Each record should be written out exactly as given.

..........

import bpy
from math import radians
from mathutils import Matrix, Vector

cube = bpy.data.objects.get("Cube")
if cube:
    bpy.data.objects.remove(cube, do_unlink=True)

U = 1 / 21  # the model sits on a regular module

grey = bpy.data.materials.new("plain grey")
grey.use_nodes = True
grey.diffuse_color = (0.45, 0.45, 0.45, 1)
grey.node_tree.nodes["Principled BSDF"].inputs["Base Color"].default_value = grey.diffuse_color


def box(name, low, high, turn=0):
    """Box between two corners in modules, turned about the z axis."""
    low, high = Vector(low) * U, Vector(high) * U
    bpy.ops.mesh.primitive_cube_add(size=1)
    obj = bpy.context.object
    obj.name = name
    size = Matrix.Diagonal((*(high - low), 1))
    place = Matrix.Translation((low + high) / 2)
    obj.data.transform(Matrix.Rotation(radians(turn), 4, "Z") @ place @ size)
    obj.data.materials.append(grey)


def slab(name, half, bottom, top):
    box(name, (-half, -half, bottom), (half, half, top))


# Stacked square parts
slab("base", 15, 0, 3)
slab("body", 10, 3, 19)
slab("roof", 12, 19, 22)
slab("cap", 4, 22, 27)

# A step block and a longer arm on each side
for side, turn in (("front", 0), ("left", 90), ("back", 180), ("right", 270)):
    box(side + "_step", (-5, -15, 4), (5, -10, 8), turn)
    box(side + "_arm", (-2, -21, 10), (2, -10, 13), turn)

..........

**Response to this exercise**
import bpy
from math import radians
from mathutils import Matrix, Vector

cube = bpy.data.objects.get("Cube")
if cube:
    bpy.data.objects.remove(cube, do_unlink=True)

U = 1 / 21  # the model sits on a regular module

grey = bpy.data.materials.new("plain grey")
grey.use_nodes = True
grey.diffuse_color = (0.45, 0.45, 0.45, 1)
grey.node_tree.nodes["Principled BSDF"].inputs["Base Color"].default_value = grey.diffuse_color


def box(name, low, high, turn=0):
    """Box between two corners in modules, turned about the z axis."""
    low, high = Vector(low) * U, Vector(high) * U
    bpy.ops.mesh.primitive_cube_add(size=1)
    obj = bpy.context.object
    obj.name = name
    size = Matrix.Diagonal((*(high - low), 1))
    place = Matrix.Translation((low + high) / 2)
    obj.data.transform(Matrix.Rotation(radians(turn), 4, "Z") @ place @ size)
    obj.data.materials.append(grey)


def slab(name, half, bottom, top):
    box(name, (-half, -half, bottom), (half, half, top))


# Stacked square parts
slab("base", 15, 0, 3)
slab("body", 10, 3, 19)
slab("roof", 12, 19, 22)
slab("cap", 4, 22, 27)

# A step block and a longer arm on each side
for side, turn in (("front", 0), ("left", 90), ("back", 180), ("right", 270)):
    box(side + "_step", (-5, -15, 4), (5, -10, 8), turn)
    box(side + "_arm", (-2, -21, 10), (2, -10, 13), turn)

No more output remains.